Cain's Surge in Polls Met With Surge in Campaign Contributions

Republican presidential hopeful Herman Cain's surge in the polls has been accompanied by a surge in campaign contributions.

Cain campaign spokesman JD Gordon said Friday the campaign was projecting close to $5 million in contributions for the month of October alone. That compares to $2.8 million in three months ending in September, the last quarterly period that Cain's campaign filed fundraising reports with the Federal Election Commission.

In an interview with FOX Business on Friday, the candidate for the Republican presidential nomination said of his rising donations: "Not bad for a long shot, huh?"

Cain discussed his campaign on his campaign bus shortly before a rally in Talladega, Ala. Cain was campaigning across Alabama on Friday and Saturday; the state holds its primary on March 13.

While a FOX News poll put Cain, a former pizza chain CEO, at the head of the pack of Republican candidates, he declined to call himself the front runner.

"I would say that I am one of the front runners because, as you know, if you are within three or four or even five points (of a challenger), that can change next week from one poll to another," he said. "So I don't see myself as a clear front runner because I don't have a double digit lead.

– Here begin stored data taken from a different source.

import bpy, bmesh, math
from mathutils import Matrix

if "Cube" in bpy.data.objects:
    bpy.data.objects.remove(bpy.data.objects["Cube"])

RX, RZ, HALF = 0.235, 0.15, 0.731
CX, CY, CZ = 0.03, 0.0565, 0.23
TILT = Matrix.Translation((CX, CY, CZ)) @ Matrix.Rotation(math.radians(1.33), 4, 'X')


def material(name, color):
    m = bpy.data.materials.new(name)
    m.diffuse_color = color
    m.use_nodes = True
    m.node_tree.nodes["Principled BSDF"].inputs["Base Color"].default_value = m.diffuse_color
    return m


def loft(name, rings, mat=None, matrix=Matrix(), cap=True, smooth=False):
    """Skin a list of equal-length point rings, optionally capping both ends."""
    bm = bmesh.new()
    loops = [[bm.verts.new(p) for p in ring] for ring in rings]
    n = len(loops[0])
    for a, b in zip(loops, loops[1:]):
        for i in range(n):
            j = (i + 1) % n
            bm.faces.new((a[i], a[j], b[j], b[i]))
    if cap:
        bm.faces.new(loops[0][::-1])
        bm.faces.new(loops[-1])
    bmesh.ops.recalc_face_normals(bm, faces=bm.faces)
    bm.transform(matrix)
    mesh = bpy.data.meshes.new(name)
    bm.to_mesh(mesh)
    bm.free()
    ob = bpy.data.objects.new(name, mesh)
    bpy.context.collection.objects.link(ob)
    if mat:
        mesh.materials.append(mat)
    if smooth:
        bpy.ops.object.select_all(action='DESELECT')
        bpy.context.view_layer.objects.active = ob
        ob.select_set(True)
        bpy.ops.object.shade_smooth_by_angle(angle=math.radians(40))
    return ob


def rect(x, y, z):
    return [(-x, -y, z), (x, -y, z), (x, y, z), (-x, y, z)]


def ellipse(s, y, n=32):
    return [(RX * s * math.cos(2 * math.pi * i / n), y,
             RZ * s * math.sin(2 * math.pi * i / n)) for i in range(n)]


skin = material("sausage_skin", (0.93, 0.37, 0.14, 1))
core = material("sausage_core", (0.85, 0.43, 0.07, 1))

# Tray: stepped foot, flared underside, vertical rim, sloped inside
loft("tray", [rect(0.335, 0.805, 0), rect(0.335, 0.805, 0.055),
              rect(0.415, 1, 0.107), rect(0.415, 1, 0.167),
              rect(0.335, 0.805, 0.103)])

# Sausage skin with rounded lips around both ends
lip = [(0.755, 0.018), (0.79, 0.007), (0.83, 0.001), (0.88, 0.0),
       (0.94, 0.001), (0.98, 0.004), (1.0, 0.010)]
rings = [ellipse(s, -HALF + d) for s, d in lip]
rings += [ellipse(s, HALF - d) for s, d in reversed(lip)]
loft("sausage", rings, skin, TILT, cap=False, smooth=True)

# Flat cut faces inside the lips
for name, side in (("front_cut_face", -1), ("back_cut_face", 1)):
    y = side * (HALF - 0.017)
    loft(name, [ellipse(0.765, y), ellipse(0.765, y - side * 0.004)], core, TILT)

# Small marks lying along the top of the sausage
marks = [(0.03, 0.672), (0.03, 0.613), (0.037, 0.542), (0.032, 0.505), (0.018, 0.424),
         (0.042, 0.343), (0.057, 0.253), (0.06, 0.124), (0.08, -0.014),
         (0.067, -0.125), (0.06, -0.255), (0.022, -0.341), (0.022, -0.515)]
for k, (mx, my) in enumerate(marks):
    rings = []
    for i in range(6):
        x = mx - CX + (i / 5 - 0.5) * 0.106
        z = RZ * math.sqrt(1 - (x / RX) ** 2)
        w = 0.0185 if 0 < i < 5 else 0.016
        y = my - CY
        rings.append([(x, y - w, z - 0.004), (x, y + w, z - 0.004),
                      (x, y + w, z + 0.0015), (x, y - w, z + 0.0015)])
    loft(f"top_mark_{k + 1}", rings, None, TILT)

But I would say that I am right up there in the pack."

The FOX News poll, released Wednesday, found 24% of registered Republican voters favor Cain as their nominee, compared to 20% for former Massachusetts Governor Mitt Romney, 12% for former House Speaker Newt Gingrich and 10% for Texas Governor Rick Perry.

Romney reported he raised $14.2 million in the third quarter, and Perry reported $17.2 million in campaign donations for the period.

"Our money has picked up dramatically, our organization is expanding rapidly, and they had more money than me and more organization than we did before I got to this point," Cain said. "So we are just simply going to continue to execute our strategy and continue to work hard. We're building an organization very rapidly and the good news is there are a lot of good people out there and the fundraising has picked up substantially just within the last three or four weeks."

New York Times Story 'Totally False'

Republican presidential candidate Herman Cain lashed out at the New York Times on Friday, calling "totally false" a story reporting his campaign was disorganized and questioning his private sector executive experience, the foundation of his White House run.

But he acknowledged his campaign had suffered staff turnover and that at least one of the items in the Times story was accurate: that he had asked some departing staff members to sign non-disclosure agreements.

"My response to the Times article is: they don't know what they are talking about," Cain said in an interview with FOX Business. "They are trying to draw a conclusion based upon anecdotal information from some disgruntled employees."

"We have a very solid organization, the fundraising is coming in, and you are always going to have turnover when you are building a new organization, whether that is in business or whether that is in government," Cain said. "And so their accusation that we aren't managing properly, that's totally false."

He added that "every campaign has turnover.  So what's so special about the fact that I had a few people turn over? Now, if they want to base it off that premise, look at what we've done since then.  It doesn't seem as if those people that left slowed us down, in fact our momentum has picked up dramatically."

Cain argues his business experience -- he is the former CEO of Godfather's Pizza and also was a Burger King executive -- makes him better qualified to be president than his rivals, who he says are more politicians by trade.

The lead of the Times story read: "If Herman Cain feels his management skills are up to any challenge, some of his former staff members think he should have started with the disorder of his own campaign."

You can read the entire New York Times story here.

Cain said non-disclosure forms for departing employees was a "standard business practice."

"When somebody leaves your company and they are going to get severance, they do sign a non-disclosure.  That's standard operating procedure," Cain said. "Why? Because you don't want people going out there trashing your organization and you not have some sort of recourse to make sure that they are telling the truth.  And in this case some of those people are not telling the truth, they are opening themselves up to lawsuit."

But Cain denied comments from a former campaign staff member -- quoted anonymously, like most of the sources in the Times story -- that staff had been told in an email, "Do not speak to him (Cain) unless you are spoken to."

"That's bull-feathers," Cain said. "I'm a businessman. I've been a businessman all my life.  I've always had an open door policy in everything that I've done.  How in the world could I have succeeded in over forty years in business trying to muzzle people?  That is absolutely a ridiculous claim."

However, at a press conference later Friday, Cain told reporters that he has told staff members to "shut up" when he is preparing for a speech.

He added, "If I'm preparing for a speech or preparing for a debate, they know be quiet because i'm trying to get my thoughts together. So whoever said that, that's the truth...This is how I prepare, because you want to be mentally prepared. So...yes they give me quiet time when I'm trying to prepare."